Background: This project investigated hyperspectral sensors and hyperspectral processing technology for use in ground-based systems. Hyperspectral imaging is a passive imaging technology that captures the reflected or emitted energy from objects across different narrow wavelengths of the electromagnetic spectrum. This technique, also known as an "imaging spectrometer," acquires images in contiguous spectral bands to enable improved characterization and identification of targets. Commonly used in optical remote sensing, hyperspectral imaging is beneficial in applications such as agricultural health monitoring, mineral identification and camouflaged target detection. The sensors employed by such systems, for example, NASA's Airborne Visible/Infrared Imaging Spectrometer (AVIRIS), are typically designed for high resolution, with the intent being to process the collected data in a lab setting rather than in real time (AVIRIS has 224 spectral channels). The exploitation of hyperspectral data provides value in the ability to identify materials of interest based on their spectral signatures. On the other hand, the large amounts of collected data and requirement processing techniques make hyperspectral imaging inefficient and challenging to apply to many real-time problems.
Approach: The primary aim of this project was to transition hyperspectral technology toward ground-based applications by minimizing the spectral bands used to reduce data acquisition time, data processing time, and overall cost of hyperspectral systems as compared to wide spectrum imagers currently in use today, while still maintaining the ability to classify materials based on their spectral signatures. The project was divided into six main technical tasks. In task one, acquire/verify test hardware and data, the team selected a commercial-off-the-shelf (COTS) hyperspectral imager and used it to acquire a large number of representative hyperspectral data cubes of ground-based scenes. In task two, model-based sampling optimization, the team selected a training set of signatures from the collected material database and developed a feature selection algorithm for automatically identifying effective multispectral channels from a set of COTS filters. An optimized material identification algorithm was then developed that used simulated reduced band inputs, rather than the full hyperspectral inputs, to classify materials by their spectral signatures. In task three, segmentation analysis, the team developed a spatial/spectral segmentation algorithm to cluster image based regions according to surrounding identified material signatures. In the fourth and fifth tasks, fuse algorithms and test final system, the team integrated the segmentation algorithm with a material classifier to form an effective overall system for identifying materials from multi-spectral samples. In task six, generate hardware requirements, the team developed specifications and selected COTS hardware that could be used in place of the hyperspectral imager to collect reduced spectral channel images while maintaining the spectral variability.
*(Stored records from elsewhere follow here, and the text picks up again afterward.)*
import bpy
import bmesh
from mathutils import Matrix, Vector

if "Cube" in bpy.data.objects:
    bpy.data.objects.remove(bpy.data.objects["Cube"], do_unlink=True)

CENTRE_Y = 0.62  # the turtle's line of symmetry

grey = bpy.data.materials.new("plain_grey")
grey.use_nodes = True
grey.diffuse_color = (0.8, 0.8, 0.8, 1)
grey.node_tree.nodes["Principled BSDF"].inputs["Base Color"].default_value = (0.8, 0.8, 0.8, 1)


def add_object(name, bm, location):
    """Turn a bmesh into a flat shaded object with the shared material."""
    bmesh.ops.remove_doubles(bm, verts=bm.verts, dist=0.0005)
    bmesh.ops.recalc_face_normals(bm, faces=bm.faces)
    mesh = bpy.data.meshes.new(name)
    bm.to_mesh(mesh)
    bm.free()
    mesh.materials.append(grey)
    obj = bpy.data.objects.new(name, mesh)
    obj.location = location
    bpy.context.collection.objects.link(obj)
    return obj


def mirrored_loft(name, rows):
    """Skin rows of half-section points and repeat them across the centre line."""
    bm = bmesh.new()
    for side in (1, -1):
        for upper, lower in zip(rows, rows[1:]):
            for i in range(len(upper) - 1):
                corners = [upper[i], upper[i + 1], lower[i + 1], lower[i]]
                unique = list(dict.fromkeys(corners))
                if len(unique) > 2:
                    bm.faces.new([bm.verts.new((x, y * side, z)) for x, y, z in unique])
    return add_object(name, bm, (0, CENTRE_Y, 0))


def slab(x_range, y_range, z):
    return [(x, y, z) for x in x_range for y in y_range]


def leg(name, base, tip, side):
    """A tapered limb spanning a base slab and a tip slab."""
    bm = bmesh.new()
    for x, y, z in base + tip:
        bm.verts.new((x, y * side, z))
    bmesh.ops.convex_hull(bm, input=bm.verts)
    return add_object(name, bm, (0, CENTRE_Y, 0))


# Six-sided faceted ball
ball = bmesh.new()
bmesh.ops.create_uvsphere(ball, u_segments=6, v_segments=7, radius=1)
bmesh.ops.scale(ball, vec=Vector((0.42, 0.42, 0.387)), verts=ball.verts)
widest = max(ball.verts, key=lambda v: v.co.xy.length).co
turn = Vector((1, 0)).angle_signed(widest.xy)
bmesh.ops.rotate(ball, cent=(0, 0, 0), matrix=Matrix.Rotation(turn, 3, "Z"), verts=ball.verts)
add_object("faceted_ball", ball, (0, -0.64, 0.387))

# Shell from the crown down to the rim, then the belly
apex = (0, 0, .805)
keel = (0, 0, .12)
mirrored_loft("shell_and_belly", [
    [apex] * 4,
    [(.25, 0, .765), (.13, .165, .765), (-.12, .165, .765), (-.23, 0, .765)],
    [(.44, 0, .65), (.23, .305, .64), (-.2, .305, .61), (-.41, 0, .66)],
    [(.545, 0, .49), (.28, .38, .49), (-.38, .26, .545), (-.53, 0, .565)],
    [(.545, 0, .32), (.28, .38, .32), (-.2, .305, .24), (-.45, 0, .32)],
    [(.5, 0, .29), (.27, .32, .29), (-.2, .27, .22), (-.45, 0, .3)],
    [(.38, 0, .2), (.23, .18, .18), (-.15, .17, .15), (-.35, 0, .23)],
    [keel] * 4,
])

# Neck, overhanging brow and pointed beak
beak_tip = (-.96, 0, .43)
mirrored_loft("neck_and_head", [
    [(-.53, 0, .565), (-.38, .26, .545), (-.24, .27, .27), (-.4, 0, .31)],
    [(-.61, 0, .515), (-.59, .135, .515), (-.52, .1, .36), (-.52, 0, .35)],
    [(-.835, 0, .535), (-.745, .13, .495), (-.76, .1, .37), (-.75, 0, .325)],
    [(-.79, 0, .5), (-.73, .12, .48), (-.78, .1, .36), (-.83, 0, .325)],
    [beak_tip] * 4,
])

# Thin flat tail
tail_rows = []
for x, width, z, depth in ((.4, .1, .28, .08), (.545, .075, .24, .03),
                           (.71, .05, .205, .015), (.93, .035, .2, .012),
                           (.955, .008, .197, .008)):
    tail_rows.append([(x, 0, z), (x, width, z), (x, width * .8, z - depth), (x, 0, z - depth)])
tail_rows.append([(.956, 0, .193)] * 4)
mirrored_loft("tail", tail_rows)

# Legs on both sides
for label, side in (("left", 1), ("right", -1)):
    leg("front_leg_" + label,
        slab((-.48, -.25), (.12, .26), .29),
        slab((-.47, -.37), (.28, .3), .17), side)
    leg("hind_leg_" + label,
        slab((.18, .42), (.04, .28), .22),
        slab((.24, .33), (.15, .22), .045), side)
Accomplishments: The results showed that a small number of optimally selected, commercially available filters captured most of the variance as compared to the full set of channels that were available in the hyperspectral imager. The results allowed a high rate of correct classification of our selected materials on a pixel by pixel level.